- Complications associated with managing monthly benefit premiums
- The three pay-period months often require comprehensive accounting compared to others making it demanding.
- Complexities brought about by the 27th paycheck, for instance, the failure to meet the employee annual pay expectations, tax and benefit implications and the difficulty in calculating your contributions, among other issues.
- Requires closer attention to the recorded pay-dates to enable the accurate and timely processing of payrolls
Semi-monthly pay periods
Similarly, in this schedule, your employees will receive twenty-four paychecks per annum; in essence, two per month. For instance, on the 1st and 15th or the 15th and last day of each month.
With this arrangement, you can schedule the recurring payments on any other two dates within the affected months as long as they are equally spread apart.
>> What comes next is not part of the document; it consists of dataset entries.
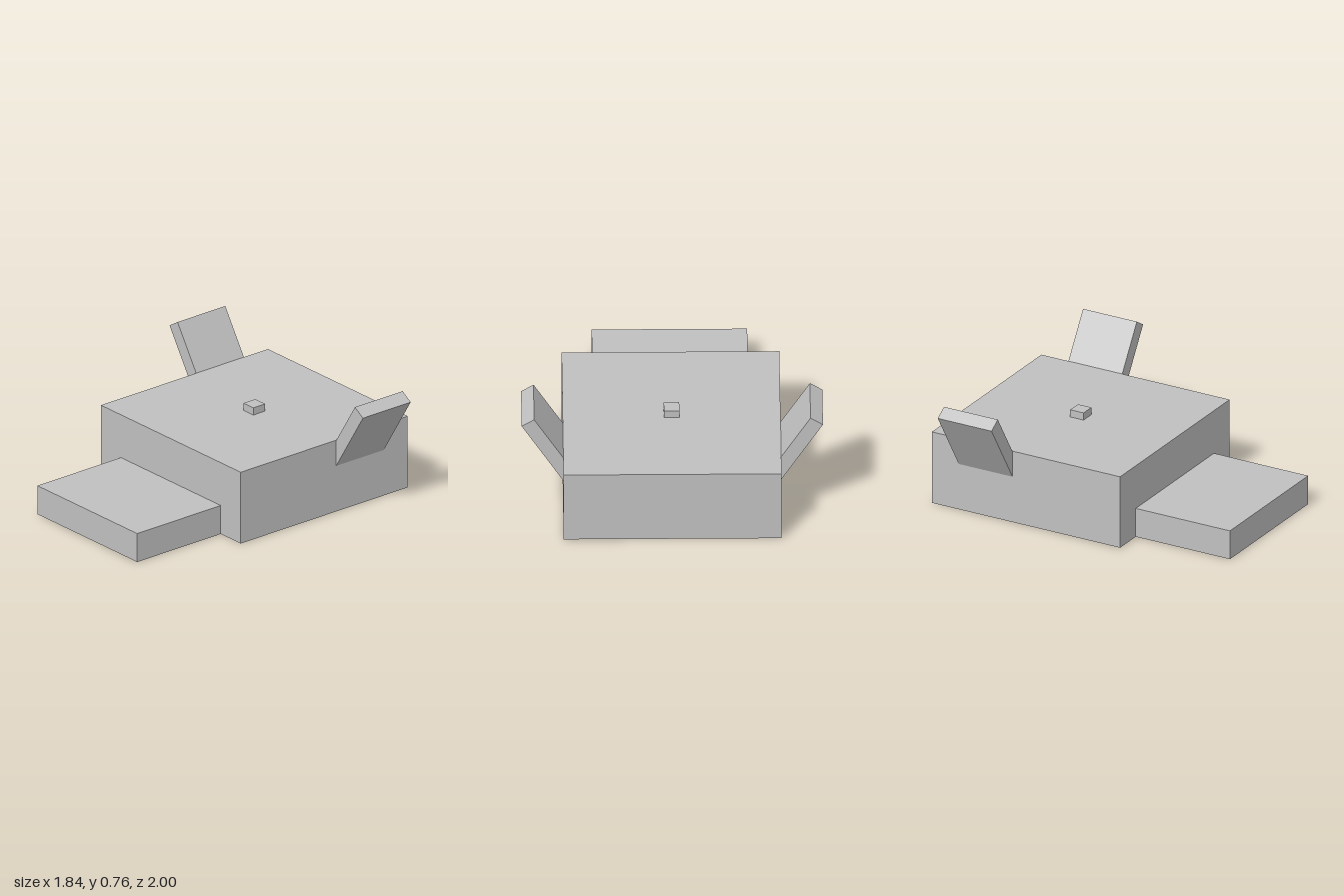
import * as THREE from 'three';

export function createModel() {
  const model = new THREE.Group();
  const grey = new THREE.MeshStandardMaterial({ color: 0xc0c0c0 });
  grey.name = 'light grey';

  // Box given by its size and centre
  function box(name, w, h, d, x, y, z) {
    const mesh = new THREE.Mesh(new THREE.BoxGeometry(w, h, d), grey);
    mesh.name = name;
    mesh.position.set(x, y, z);
    model.add(mesh);
    return mesh;
  }

  // Main block, low front step and small knob on top
  box('body', 1.333, 0.476, 1.333, 0, 0.238, -0.3335);
  box('frontStep', 0.952, 0.19, 0.667, 0, 0.095, 0.6665);
  box('topKnob', 0.095, 0.048, 0.095, 0, 0.5, -0.333);

  // Slanted side flaps, their lower ends sunk into the body
  const tilt = 0.563, length = 0.54, thickness = 0.09;
  for (const side of [1, -1]) {
    const x = 0.884 - Math.sin(tilt) * length / 2;
    const y = 0.733 - Math.cos(tilt) * length / 2;
    const flap = box(side > 0 ? 'leftFlap' : 'rightFlap',
      thickness, length, 0.381, side * x, y, -0.619);
    flap.rotation.z = -side * tilt;
  }

  return model;
}
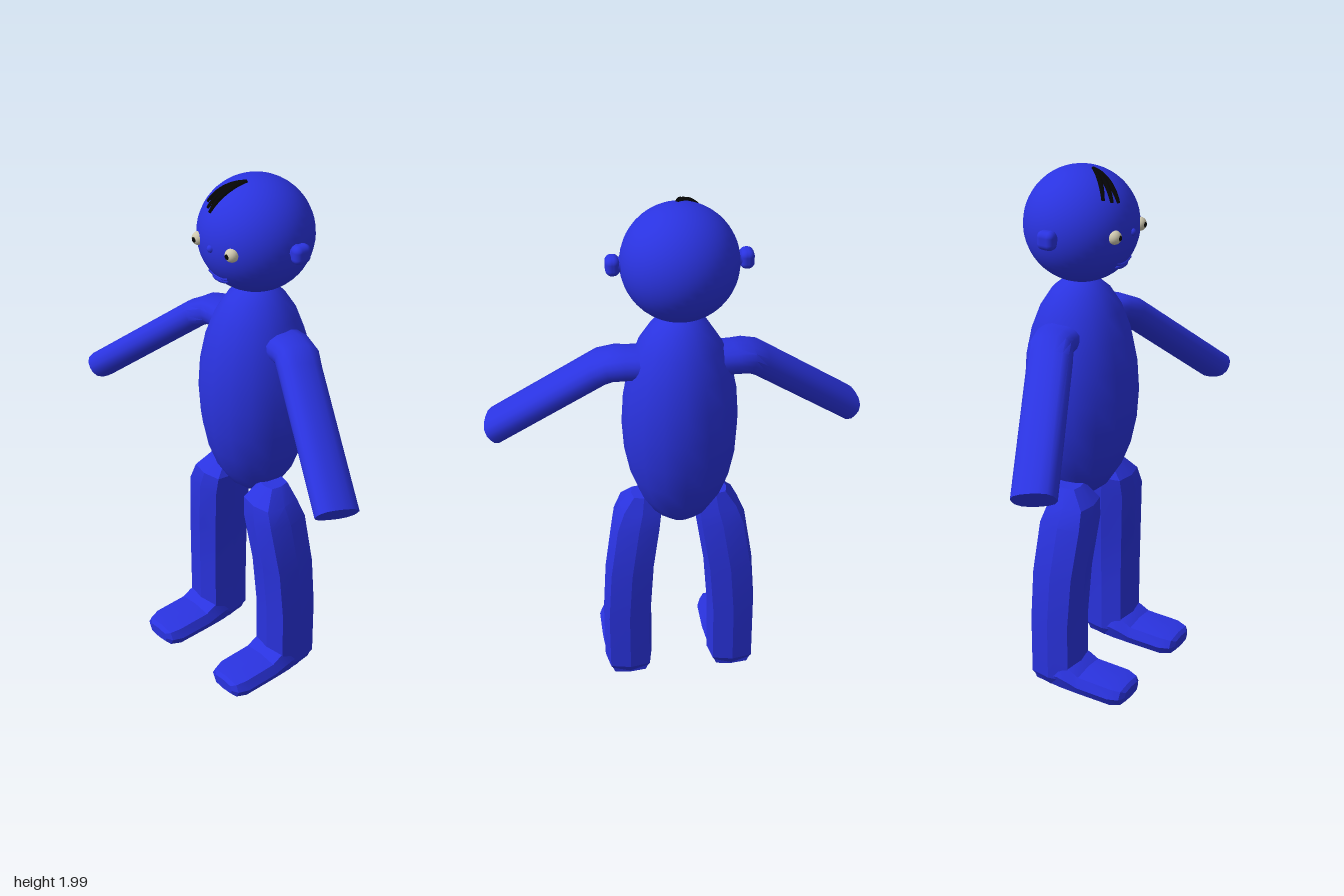
import * as THREE from 'three';
import { toCreasedNormals } from 'three/addons/utils/BufferGeometryUtils.js';
import { RoundedBoxGeometry } from 'three/addons/geometries/RoundedBoxGeometry.js';

const V = (x, y, z) => new THREE.Vector3(x, y, z);
const skin = new THREE.MeshStandardMaterial({ color: 0x2a33e0 });
const black = new THREE.MeshStandardMaterial({ color: 0x050505 });
const cream = new THREE.MeshStandardMaterial({ color: 0xcfc8b0 });

const HEAD = V(0, 1.793, -0.057), HEAD_R = 0.207;

// Closed skin over cross-sections { c, u, v }; u x v points along the loft.
// "square" pushes the diagonals out, turning a circle into a rounded square.
function loft(sections, sides, square, crease) {
  const pos = [], idx = [];
  for (const { c, u, v } of sections) {
    for (let i = 0; i < sides; i++) {
      const t = (i / sides) * Math.PI * 2;
      const k = 1 + square * Math.sin(2 * t) ** 2;
      const p = c.clone().addScaledVector(u, Math.cos(t) * k).addScaledVector(v, Math.sin(t) * k);
      pos.push(p.x, p.y, p.z);
    }
  }
  const last = sections.length - 1;
  for (let s = 0; s < last; s++) {
    for (let i = 0; i < sides; i++) {
      const j = (i + 1) % sides, a = s * sides, b = a + sides;
      idx.push(a + i, a + j, b + j, a + i, b + j, b + i);
    }
  }
  // end caps
  for (let i = 1; i < sides - 1; i++) {
    const e = last * sides;
    idx.push(0, i + 1, i, e, e + i, e + i + 1);
  }
  const g = new THREE.BufferGeometry();
  g.setAttribute('position', new THREE.Float32BufferAttribute(pos, 3));
  g.setIndex(idx);
  return toCreasedNormals(g, crease);
}

// Point on the face of the head at a given x and y
function onFace(x, y, lift = 0) {
  const r = HEAD_R + lift, dy = y - HEAD.y;
  return V(x, y, HEAD.z + Math.sqrt(Math.max(0, r * r - x * x - dy * dy)));
}

function armGeometry(side) {
  const path = [[0.1, 1.41, -0.06], [0.19, 1.41, -0.057], [0.235, 1.405, -0.045],
    [0.28, 1.38, -0.02], [0.667, 1.053, 0.153]].map(([x, y, z]) => V(side * x, y, z));
  const sections = path.map((c, i) => {
    const d = path[Math.min(i + 1, path.length - 1)].clone().sub(path[Math.max(i - 1, 0)]).normalize();
    const u = V(0, 0, 1).addScaledVector(d, -d.z).normalize();
    const v = d.clone().cross(u);
    return { c, u: u.multiplyScalar(0.081), v: v.multiplyScalar(0.052) };
  });
  return loft(sections, 16, 0.08, 0.7);
}

function legGeometry(side) {
  // y, centre x, half width, centre z, half depth
  const rows = [[0.02, 0.203, 0.07, -0.04, 0.07], [0.06, 0.203, 0.092, -0.04, 0.095],
    [0.3, 0.203, 0.093, -0.04, 0.095], [0.5, 0.19, 0.094, -0.033, 0.098],
    [0.7, 0.16, 0.094, -0.016, 0.1], [0.77, 0.143, 0.082, -0.01, 0.085],
    [0.83, 0.135, 0.045, -0.03, 0.045]];
  const sections = rows.map(([y, x, w, z, d]) =>
    ({ c: V(side * x, y, z), u: V(0, 0, d), v: V(w, 0, 0) }));
  return loft(sections, 8, 0.18, 0.35);
}

function footGeometry(side) {
  // z, half width, centre y, half height
  const rows = [[-0.11, 0.075, 0.055, 0.04], [0.0, 0.091, 0.075, 0.067],
    [0.05, 0.093, 0.066, 0.056], [0.085, 0.093, 0.056, 0.045],
    [0.22, 0.093, 0.053, 0.043], [0.262, 0.078, 0.053, 0.035], [0.275, 0.052, 0.053, 0.022]];
  const sections = rows.map(([z, w, y, h]) =>
    ({ c: V(side * 0.203, y, z), u: V(w, 0, 0), v: V(0, h, 0) }));
  return loft(sections, 8, 0.15, 0.35);
}

// Tapering lock of hair that hugs the scalp from crown to forehead
function hairGeometry(endX, endY) {
  const tip = onFace(endX, endY).sub(HEAD).normalize();
  const root = V(0.004, HEAD_R, 0.045).normalize();
  const sections = [];
  for (let i = 0; i <= 10; i++) {
    const t = i / 10;
    const n = root.clone().lerp(tip, t).normalize();
    const c = HEAD.clone().addScaledVector(n, HEAD_R + 0.004 * Math.sin(t * Math.PI));
    const d = tip.clone().sub(root);
    d.addScaledVector(n, -d.dot(n)).normalize();
    const r = 0.004 + 0.005 * Math.sin(Math.PI * (0.15 + 0.7 * t));
    sections.push({ c, u: n.clone().multiplyScalar(r), v: d.cross(n).multiplyScalar(r) });
  }
  return loft(sections, 8, 0, 0.9);
}

export function createModel() {
  const model = new THREE.Group();
  model.name = 'figure';
  const add = (name, geometry, material = skin, parent = model) => {
    const m = new THREE.Mesh(geometry, material);
    m.name = name;
    parent.add(m);
    return m;
  };

  // Egg-shaped body
  const body = add('body', new THREE.SphereGeometry(1, 16, 12));
  body.scale.set(0.212, 0.438, 0.212);
  body.position.set(0, 1.17, -0.06);

  // Head and face
  const head = new THREE.Group();
  head.name = 'head';
  model.add(head);
  add('skull', new THREE.SphereGeometry(HEAD_R, 40, 28), skin, head).position.copy(HEAD);

  const nose = add('nose', new THREE.SphereGeometry(0.014, 12, 8), skin, head);
  nose.position.copy(onFace(0, 1.793, -0.004));

  // Smile: full lower lip below a thin curved upper lip
  const lip = add('lowerLip', new THREE.SphereGeometry(1, 20, 10), skin, head);
  lip.scale.set(0.042, 0.013, 0.016);
  lip.position.copy(onFace(0, 1.668, -0.004));
  const smile = [-0.05, -0.025, 0, 0.025, 0.05].map(x => onFace(x, 1.674 + 4 * x * x, 0));
  add('upperLip', new THREE.TubeGeometry(new THREE.CatmullRomCurve3(smile), 16, 0.005, 6), skin, head);

  // Hair
  [[-0.09, 1.918], [-0.066, 1.908], [-0.042, 1.902]].forEach(([x, y], i) =>
    add('hairLock' + (i + 1), hairGeometry(x, y), black, head));

  for (const side of [1, -1]) {
    const label = side > 0 ? 'left' : 'right';

    // Eyes with pupils looking forward
    const eye = onFace(side * 0.088, 1.795, -0.004);
    add(label + 'Eye', new THREE.SphereGeometry(0.025, 20, 14), cream, head).position.copy(eye);
    const pupil = add(label + 'Pupil', new THREE.SphereGeometry(0.01, 12, 8), black, head);
    pupil.scale.z = 0.5;
    pupil.position.copy(eye).add(V(0, 0, 0.022));

    // Ears: a knob on a narrower stem
    add(label + 'Ear', new RoundedBoxGeometry(0.05, 0.068, 0.068, 3, 0.022), skin, head)
      .position.set(side * 0.231, 1.795, -0.057);
    const stem = add(label + 'EarStem', new THREE.CylinderGeometry(0.027, 0.027, 0.06, 12), skin, head);
    stem.rotation.z = Math.PI / 2;
    stem.position.set(side * 0.2, 1.795, -0.057);

    // Limbs
    add(label + 'Arm', armGeometry(side));
    add(label + 'Leg', legGeometry(side));
    add(label + 'Foot', footGeometry(side));
  }
  return model;
}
Monthly pay periods
This particular model allows you to pay your workers twelve times a year. That is on the same date of each month--usually the first or last day.
- Time and cost-effective
- Allows easy management
- Not suitable for employee budgeting
- Difficult to work for hourly workers
- Might require date adjustments to suit bank holidays
Other than that, some of the issues you need to consider when developing a pay period include:
- The local laws regarding the minimum pay periods
- The number of employees you have
- The cost of processing their payroll; for example, regular payrolls such as weekly arrangement options would require more administration and processing spending.
- The time value of money: the more frequent you pay your employees, the more time you will spend on the associated pay cycle functions
- The type of contract you are having with your employees: hourly-workers would significantly benefit from frequent paychecks, particularly those in the trade sectors often characterized by irregular schedules.
- Your organization's management: For instance, is your cash flow able to sustain your potential pay period? How busy are your months, and do you foresee lots of overtime?
Of noteworthy is to provide clear communication to your employees about the pay period and sticking to it consistently. Timesheet software can come in handy in such a case since it allows automation of the whole process.
What causes minimum wages?
The primary reason for a government or state to institute the minimum wages law is to shield desperate workers from being exploited by their employers. This pay should be enough to provide enough clothing, shelter and food or simply put, meet the existing living wage.
This law was first enacted in 1938 by the Fair labor standards Act by the then-president Franklin D. Roosevelt, who termed it as a new deal to protect employees during the Great depression period. He set the minimum wage at $0.25 per hour after daily wages had significantly dropped.
Some of the arguments for the minimum wage include its:
- Ability to boost productivity
- Promotion of self-improvement and education
- Reduction of income inequality
- Improvement of employee retention
As a business owner, it's your primary responsibility to ensure that you're not paying your employees less than the current minimum wage. This is to avoid finding yourself on the wrong side of the law, which can lead to severe penalties from the state that might hamper your organization's reputation and growth.